- O'Brien, Tim (March 15, 1999). "Ogden Corp. purchases Wet'n Wild". Amusement Business 111 (11): 1.
- Weiss, Devi (February 16, 1990). "Black Hole Water Slide Makes Debut At Wet 'n Wild". Orlando Sentinel. Retrieved 7 January 2014.
- "Rides on Every Continent". ProSlide Technology. Retrieved 8 January 2014.
- "The Bomb Bay (Wet 'n Wild Orlando)". Parkz. Retrieved 7 January 2014.
- Gilbert, Paul (August 3, 1986). "Wet 'n Wild Water Park An Orlando Oasis". Orlando Sentinel. Retrieved 7 January 2014.
- Thomas, Rebecca (March 22, 1996). "Fuji Flyer: A Wild New Way To Get Wet". Orlando Sentinel. Retrieved 7 January 2014.
- Shrieves, Linda (29 April 1994). "Worth Wading For". Orlando Sentinel. Retrieved 7 January 2014.
- "The Surge (Wet 'n Wild Orlando)". Parkz. Retrieved 7 January 2014.

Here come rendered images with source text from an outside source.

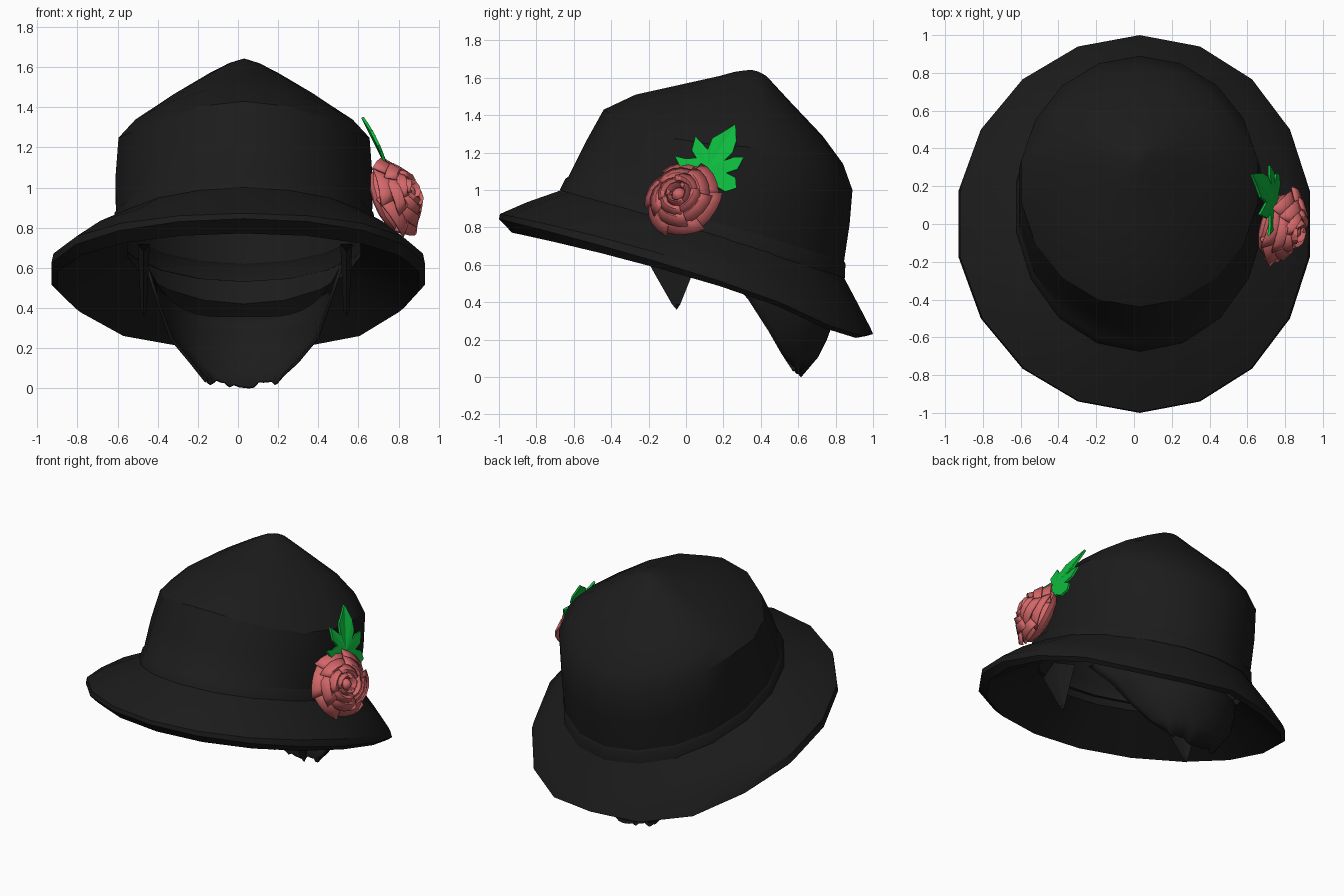
import bpy, bmesh, math, random
from mathutils import Vector, Matrix

if "Cube" in bpy.data.objects:
    bpy.data.objects.remove(bpy.data.objects["Cube"])

random.seed(4)


def material(name, rgb):
    m = bpy.data.materials.new(name)
    m.diffuse_color = (*rgb, 1)
    m.use_nodes = True
    m.node_tree.nodes["Principled BSDF"].inputs["Base Color"].default_value = m.diffuse_color
    return m


BLACK = material("black felt", (0.0115, 0.0115, 0.0115))
PINK = material("rose pink", (0.65, 0.135, 0.14))
GREEN = material("leaf green", (0.004, 0.49, 0.048))


def make(name, verts, faces, mat, angle=30, thick=0):
    me = bpy.data.meshes.new(name)
    me.from_pydata(verts, [], faces)
    bm = bmesh.new()
    bm.from_mesh(me)
    bmesh.ops.recalc_face_normals(bm, faces=bm.faces)
    bm.to_mesh(me)
    bm.free()
    ob = bpy.data.objects.new(name, me)
    bpy.context.collection.objects.link(ob)
    me.materials.append(mat)
    bpy.ops.object.select_all(action='DESELECT')
    ob.select_set(True)
    bpy.context.view_layer.objects.active = ob
    if angle:
        bpy.ops.object.shade_smooth_by_angle(angle=math.radians(angle))
    if thick:
        s = ob.modifiers.new("thickness", 'SOLIDIFY')
        s.thickness = thick
        s.offset = 0
    return ob


N = 18


def ring(cx, yf, zf, yb, zb, rx, zs, power=0, droop=0):
    """Tilted oval: front y/z, back y/z, half width, height at the sides.
    A power bends the front of the tilt so that the sides stay flatter;
    droop lowers the back corners."""
    pts = []
    for i in range(N):
        a = math.pi / 2 + 2 * math.pi * i / N
        s = math.sin(a)
        if power:
            end, p = (zf, power) if s < 0 else (zb, min(power, 1.6))
            z = zs + (end - zs) * abs(s) ** p
        else:
            z = zs + (zb - zf) / 2 * s + ((zf + zb) / 2 - zs) * s * s
        z -= droop * max(s, 0) ** 5 * (1 - s * s)
        x = cx + (0.03 - cx) * s * s + rx * math.cos(a)
        pts.append((x, (yf + yb) / 2 + (yb - yf) / 2 * s, z))
    return pts


def loft(name, rings, cyclic=False, tips=()):
    verts = [p for r in rings for p in r]
    k = len(rings)
    faces = []
    for j in range(k if cyclic else k - 1):
        n = (j + 1) % k
        for i in range(N):
            h = (i + 1) % N
            faces.append((j * N + i, j * N + h, n * N + h, n * N + i))
    for row, p in tips:
        verts.append(p)
        faces += [(row * N + i, row * N + (i + 1) % N, len(verts) - 1) for i in range(N)]
    return make(name, verts, faces, BLACK)


# Sloping brim
loft("brim", [
    ring(0.03, -0.665, 1.0, 0.835, 0.55, 0.65, 0.79),
    ring(0.01, -0.85, 0.935, 0.92, 0.39, 0.81, 0.71, droop=0.2),
    ring(0, -0.995, 0.872, 0.985, 0.265, 0.935, 0.62, droop=0.37),
    ring(0, -1.0, 0.845, 1.0, 0.23, 0.945, 0.57, droop=0.37),
    ring(0, -0.93, 0.772, 0.965, 0.22, 0.915, 0.535, droop=0.37),
    ring(0.03, -0.61, 0.91, 0.795, 0.42, 0.59, 0.70)], cyclic=True)

# Crown: thin inner lining, hat band, wall, then peaked top
wall = [
    (-0.675, 1.0, 0.85, 0.53, 0.665, 0.77, 0),
    (-0.645, 1.06, 0.852, 0.605, 0.655, 0.835, 0),
    (-0.63, 1.07, 0.845, 0.62, 0.648, 0.845, 0),
    (-0.54, 1.25, 0.875, 0.82, 0.65, 1.04, 1.4),
    (-0.44, 1.43, 0.89, 1.0, 0.635, 1.245, 2.3),
    (-0.27, 1.51, 0.84, 1.14, 0.55, 1.335, 2.2),
    (0.0, 1.57, 0.73, 1.29, 0.40, 1.43, 1.9),
    (0.18, 1.61, 0.55, 1.48, 0.20, 1.55, 1.6),
    (0.26, 1.632, 0.43, 1.61, 0.085, 1.615, 1.6),
    (0.31, 1.639, 0.39, 1.632, 0.035, 1.632, 1.6)]
T = 0.03
lining = [(yf + T, zf - T * (j > 3), yb - T, zb - T * (j > 3), rx - T, zs - T * (j > 3), p)
          for j, (yf, zf, yb, zb, rx, zs, p) in enumerate(wall[:8])]
crown = lining[::-1] + wall
loft("crown", [ring(0.03, *c) for c in crown],
     tips=((0, (0.03, 0.35, 1.59)), (len(crown) - 1, (0.03, 0.35, 1.643))))

# Nape piece with ragged lower edge: height, side rise, half width, side y, back y
rows = [(0.355, 0.24, 0.48, 0.17, 0.79), (0.28, 0.14, 0.425, 0.33, 0.775),
        (0.20, 0.05, 0.365, 0.44, 0.745), (0.11, 0.02, 0.265, 0.51, 0.70),
        (0.015, 0.03, 0.19, 0.57, 0.61)]
M = 24
verts, faces = [], []
for j, (z, rise, w, ys, yb) in enumerate(rows):
    for i in range(M + 1):
        a = (i / M - 0.5) * math.pi
        dz = rise * math.sin(a) ** 4
        if j == len(rows) - 1:
            dz += random.uniform(-0.015, 0.022)
        verts.append((0.03 + w * math.sin(a), ys + (yb - ys) * math.cos(a), z + dz))
for j in range(len(rows) - 1):
    for i in range(M):
        q = j * (M + 1) + i
        faces.append((q, q + 1, q + M + 2, q + M + 1))
make("nape_piece", verts, faces, BLACK, thick=0.015)

# Pointed side locks
for side, x in (("left", -0.47), ("right", 0.54)):
    top = [(x + dx, y, z) for dx, y, z in
           ((-0.03, -0.10, 0.72), (0, -0.24, 0.68), (0.03, -0.10, 0.72), (0, 0.07, 0.64))]
    low = [(x + dx, y, 0.39) for dx, y in ((-0.015, -0.05), (0, -0.075), (0.015, -0.05), (0, -0.03))]
    f = [(i, (i + 1) % 4, 4 + (i + 1) % 4, 4 + i) for i in range(4)]
    f += [(4 + i, 4 + (i + 1) % 4, 8) for i in range(4)] + [(0, 1, 2, 3)]
    make(side + "_side_lock", top + low + [(x, -0.05, 0.36)], f, BLACK)

# Rose placed on the right of the crown, facing out, forward and up
normal = Vector((0.87, -0.32, 0.36)).normalized()
place = Matrix.Translation((0.785, -0.015, 0.95)) @ normal.to_track_quat('Z', 'Y').to_matrix().to_4x4()


def petals(name, radius, top, count, phase):
    """Ring of petals rolling outward, each spiralling over its neighbour."""
    v, f = [], []
    S = 5
    levels = ((0.6, -0.07), (0.68, top * 0.8), (0.8, top), (1.07, top - 0.035))
    for p in range(count):
        base = len(v)
        for k, (rs, h) in enumerate(levels):
            for i in range(S + 1):
                u = i / S
                a = phase + (p + (u - 0.5) * 1.2) * 2 * math.pi / count
                r = radius * rs * (0.9 + 0.12 * u)
                hh = h + 0.02 * u - (0.025 * (2 * u - 1) ** 2 if k > 1 else 0)
                v.append(place @ Vector((r * math.cos(a), r * math.sin(a), hh)))
        for k in range(3):
            for i in range(S):
                q = base + k * (S + 1) + i
                f.append((q, q + 1, q + S + 2, q + S + 1))
    make(name, v, f, PINK, angle=25, thick=0.012)


for i, (r, t, c) in enumerate(((0.07, 0.105, 3), (0.115, 0.095, 4),
                               (0.16, 0.07, 5), (0.20, 0.03, 6))):
    petals("rose_petals_%d" % (i + 1), r, t, c, i * 0.9)


def ball(name, offset, scale):
    bm = bmesh.new()
    bmesh.ops.create_uvsphere(bm, u_segments=12, v_segments=8, radius=1)
    v = [place @ Vector((q.co.x * scale[0], q.co.y * scale[1], q.co.z * scale[2] + offset))
         for q in bm.verts]
    bm.verts.index_update()
    f = [[q.index for q in face.verts] for face in bm.faces]
    bm.free()
    make(name, v, f, PINK)


ball("rose_bud", 0.06, (0.04, 0.04, 0.05))
ball("rose_base", -0.03, (0.18, 0.18, 0.065))

# Leaf spray lying against the crown, outline in y and z
outline = [(-0.02, 1.04), (-0.03, 1.12), (-0.06, 1.18), (0.0, 1.165), (0.055, 1.17), (0.03, 1.21),
           (0.05, 1.285), (0.115, 1.215), (0.14, 1.275), (0.20, 1.31), (0.265, 1.35), (0.27, 1.26),
           (0.25, 1.20), (0.205, 1.155), (0.26, 1.175), (0.31, 1.175), (0.275, 1.11), (0.215, 1.09),
           (0.265, 1.065), (0.27, 1.01), (0.21, 0.99), (0.16, 1.02), (0.10, 1.02)]
verts = [(0.73 - 0.28 * (z - 1.13) - 1.0 * max(0, z - 1.13) ** 2, y, z) for y, z in outline]
verts.append((0.735, 0.12, 1.12))
n = len(outline)
make("leaf_spray", verts, [(i, (i + 1) % n, n) for i in range(n)], GREEN, angle=0, thick=0.014)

- "The Bubba Tub". Orlando Sentinel. 14 February 1992. Retrieved 7 January 2014.